Strategy for Digital X-Ray Imagesposted Aug-10-2015
What’s the Best Strategy for Digital X-Ray Images?
Just as radiology has improved patient care, and radiography has improved industrial testing, so the Cloud can improve access to these (sometimes very large) images by providing a more effective platform through which to store, and share data. This article explores the Cloud strategies for digital x-ray images.
What do you do when you need to collaborate immediately on a very large image?
The Cloud allows radiologists and radiographers to store, share and connect more easily than ever before. Since many medical and industrial organizations work with large, complex images such as CT scans and X-Rays, the ability to store and share images on a cloud-based system can maximize efficiencies. Newer imaging devices often generate complex imagery with very large file sizes. The Cloud provides a platform that is capable of supporting very large image files. This is just one of the benefits organizations can expect when they adopt the Cloud.

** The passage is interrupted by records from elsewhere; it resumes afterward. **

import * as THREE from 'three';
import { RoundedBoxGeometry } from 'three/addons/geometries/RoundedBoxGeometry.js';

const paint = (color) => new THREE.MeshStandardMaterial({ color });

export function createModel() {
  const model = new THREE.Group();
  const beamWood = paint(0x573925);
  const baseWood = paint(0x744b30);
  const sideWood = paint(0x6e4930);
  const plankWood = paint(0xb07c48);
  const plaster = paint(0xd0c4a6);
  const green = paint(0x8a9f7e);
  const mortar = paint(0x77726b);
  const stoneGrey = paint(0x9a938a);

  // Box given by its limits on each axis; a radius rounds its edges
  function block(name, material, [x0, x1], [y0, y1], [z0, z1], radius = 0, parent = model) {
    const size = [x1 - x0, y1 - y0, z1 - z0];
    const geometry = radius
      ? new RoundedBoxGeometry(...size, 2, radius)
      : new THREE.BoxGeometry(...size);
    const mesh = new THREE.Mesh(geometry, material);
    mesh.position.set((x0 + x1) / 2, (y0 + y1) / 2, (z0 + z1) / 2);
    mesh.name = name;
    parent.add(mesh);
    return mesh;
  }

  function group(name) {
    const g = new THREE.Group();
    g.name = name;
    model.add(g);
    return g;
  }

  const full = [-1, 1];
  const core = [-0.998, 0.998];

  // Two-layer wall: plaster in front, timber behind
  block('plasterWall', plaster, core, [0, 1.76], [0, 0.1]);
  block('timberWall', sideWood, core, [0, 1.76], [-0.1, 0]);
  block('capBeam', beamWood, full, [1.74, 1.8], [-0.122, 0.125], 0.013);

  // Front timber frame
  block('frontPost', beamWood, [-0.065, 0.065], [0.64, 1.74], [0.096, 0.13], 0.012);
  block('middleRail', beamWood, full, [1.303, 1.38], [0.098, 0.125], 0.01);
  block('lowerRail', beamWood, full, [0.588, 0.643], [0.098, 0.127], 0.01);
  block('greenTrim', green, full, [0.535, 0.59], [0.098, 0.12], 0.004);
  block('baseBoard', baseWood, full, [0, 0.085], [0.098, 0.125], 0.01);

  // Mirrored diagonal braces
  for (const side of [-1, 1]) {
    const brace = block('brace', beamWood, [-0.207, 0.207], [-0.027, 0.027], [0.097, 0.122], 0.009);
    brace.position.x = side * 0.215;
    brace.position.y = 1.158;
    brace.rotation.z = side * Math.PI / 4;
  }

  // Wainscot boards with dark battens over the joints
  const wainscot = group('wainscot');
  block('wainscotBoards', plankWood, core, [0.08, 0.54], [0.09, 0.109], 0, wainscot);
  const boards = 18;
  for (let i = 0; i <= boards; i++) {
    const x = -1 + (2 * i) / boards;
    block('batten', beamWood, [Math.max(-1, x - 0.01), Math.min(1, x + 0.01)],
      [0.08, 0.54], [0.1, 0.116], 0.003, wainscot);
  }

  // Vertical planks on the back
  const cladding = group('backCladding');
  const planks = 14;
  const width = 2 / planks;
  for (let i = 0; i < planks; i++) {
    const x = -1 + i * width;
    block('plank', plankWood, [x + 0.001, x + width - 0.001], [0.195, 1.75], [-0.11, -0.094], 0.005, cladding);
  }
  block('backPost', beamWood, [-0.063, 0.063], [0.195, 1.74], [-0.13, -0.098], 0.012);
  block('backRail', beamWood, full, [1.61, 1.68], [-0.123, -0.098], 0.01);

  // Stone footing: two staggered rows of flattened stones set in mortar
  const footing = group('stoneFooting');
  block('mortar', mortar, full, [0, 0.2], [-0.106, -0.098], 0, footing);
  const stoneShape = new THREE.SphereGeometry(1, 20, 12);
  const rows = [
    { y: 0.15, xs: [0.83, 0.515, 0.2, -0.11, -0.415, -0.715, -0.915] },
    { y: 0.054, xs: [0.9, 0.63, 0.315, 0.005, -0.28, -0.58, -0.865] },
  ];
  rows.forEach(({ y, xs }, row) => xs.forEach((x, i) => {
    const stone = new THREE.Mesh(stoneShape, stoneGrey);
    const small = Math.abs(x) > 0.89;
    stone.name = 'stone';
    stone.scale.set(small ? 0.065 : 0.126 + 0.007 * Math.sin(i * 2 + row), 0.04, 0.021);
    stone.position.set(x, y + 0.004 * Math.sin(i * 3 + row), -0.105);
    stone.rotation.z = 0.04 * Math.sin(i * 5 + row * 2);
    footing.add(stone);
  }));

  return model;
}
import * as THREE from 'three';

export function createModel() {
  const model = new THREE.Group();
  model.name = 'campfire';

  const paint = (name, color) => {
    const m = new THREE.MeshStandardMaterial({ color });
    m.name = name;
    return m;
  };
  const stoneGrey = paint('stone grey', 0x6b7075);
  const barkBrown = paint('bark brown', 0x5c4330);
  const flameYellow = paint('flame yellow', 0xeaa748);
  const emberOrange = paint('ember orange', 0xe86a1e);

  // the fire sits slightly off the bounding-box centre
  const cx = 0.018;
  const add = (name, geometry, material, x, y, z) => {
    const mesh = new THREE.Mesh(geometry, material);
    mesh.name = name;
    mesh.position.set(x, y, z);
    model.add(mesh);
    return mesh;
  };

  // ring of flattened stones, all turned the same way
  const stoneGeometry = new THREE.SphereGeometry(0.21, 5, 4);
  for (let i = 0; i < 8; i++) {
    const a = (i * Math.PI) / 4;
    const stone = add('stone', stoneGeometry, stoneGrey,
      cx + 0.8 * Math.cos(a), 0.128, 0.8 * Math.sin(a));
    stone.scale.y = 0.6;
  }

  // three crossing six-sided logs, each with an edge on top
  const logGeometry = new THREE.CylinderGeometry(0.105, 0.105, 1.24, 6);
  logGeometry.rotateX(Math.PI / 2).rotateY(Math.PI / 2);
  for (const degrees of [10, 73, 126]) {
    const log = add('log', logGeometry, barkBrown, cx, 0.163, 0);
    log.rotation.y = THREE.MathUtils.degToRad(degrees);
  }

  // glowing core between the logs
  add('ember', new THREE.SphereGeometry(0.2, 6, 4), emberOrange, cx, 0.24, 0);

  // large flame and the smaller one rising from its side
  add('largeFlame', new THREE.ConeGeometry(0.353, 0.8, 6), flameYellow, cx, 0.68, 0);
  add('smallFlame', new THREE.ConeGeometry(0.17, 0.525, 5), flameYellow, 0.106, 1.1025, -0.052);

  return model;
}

Better decisions with fast, easy viewing of digital images and reports
Regardless of who you need to collaborate with, or where they’re located, the Cloud enables browser speed viewing of large digital images, without download, for faster, better decisions 24/7.
You can connect for efficiencies on the image owner’s side and added control on the collaborator’s side.
In fact, if expert projections are accurate, digital cloud technology will transform the field of radiology. In those institutions that are already using the Cloud for digital X-Ray images, we already see signs of this transformation, including changes in who does the work of reading images, and where and how it’s done.
Instead of storing images on local IT infrastructure and sharing images through physical means such as compact discs, cloud radiology allows storage and transmission of images through an off-site network of computer servers. This model makes it easier to back up files and access those files through multiple devices, without the fear of losing the data if an individual device is compromised.
What do medical professionals think?
Hospital managers are hopeful that these changes will reduce costs and improve quality of care. It may also mean that more hospitals will outsoure the reading of images to external networks of radiologists or other specialists. In theory, this model could mean that radiologists would be available 24/7, significatnly shortening the turnaround time on reading images. Additionally, local IT-personnel and equipment costs could be substantially reduced.
Radiologists wonder if this increased efficiency may mean increased competition, fewer scans and fewer radiology jobs. With this view in mind, a growing number of radiologists are banding together to form companies that offer cloud-based radiology services to hospitals.
An article this past February in Radiology Business stated that “Radiology appears to have reached a tipping point in its adoption of cloud computing, with economic and availability issues sending many applications to the cloud.” We agree. Digital radiology is here to stay, and the Cloud is rapidly becoming a ubiquitous part of digital radiology.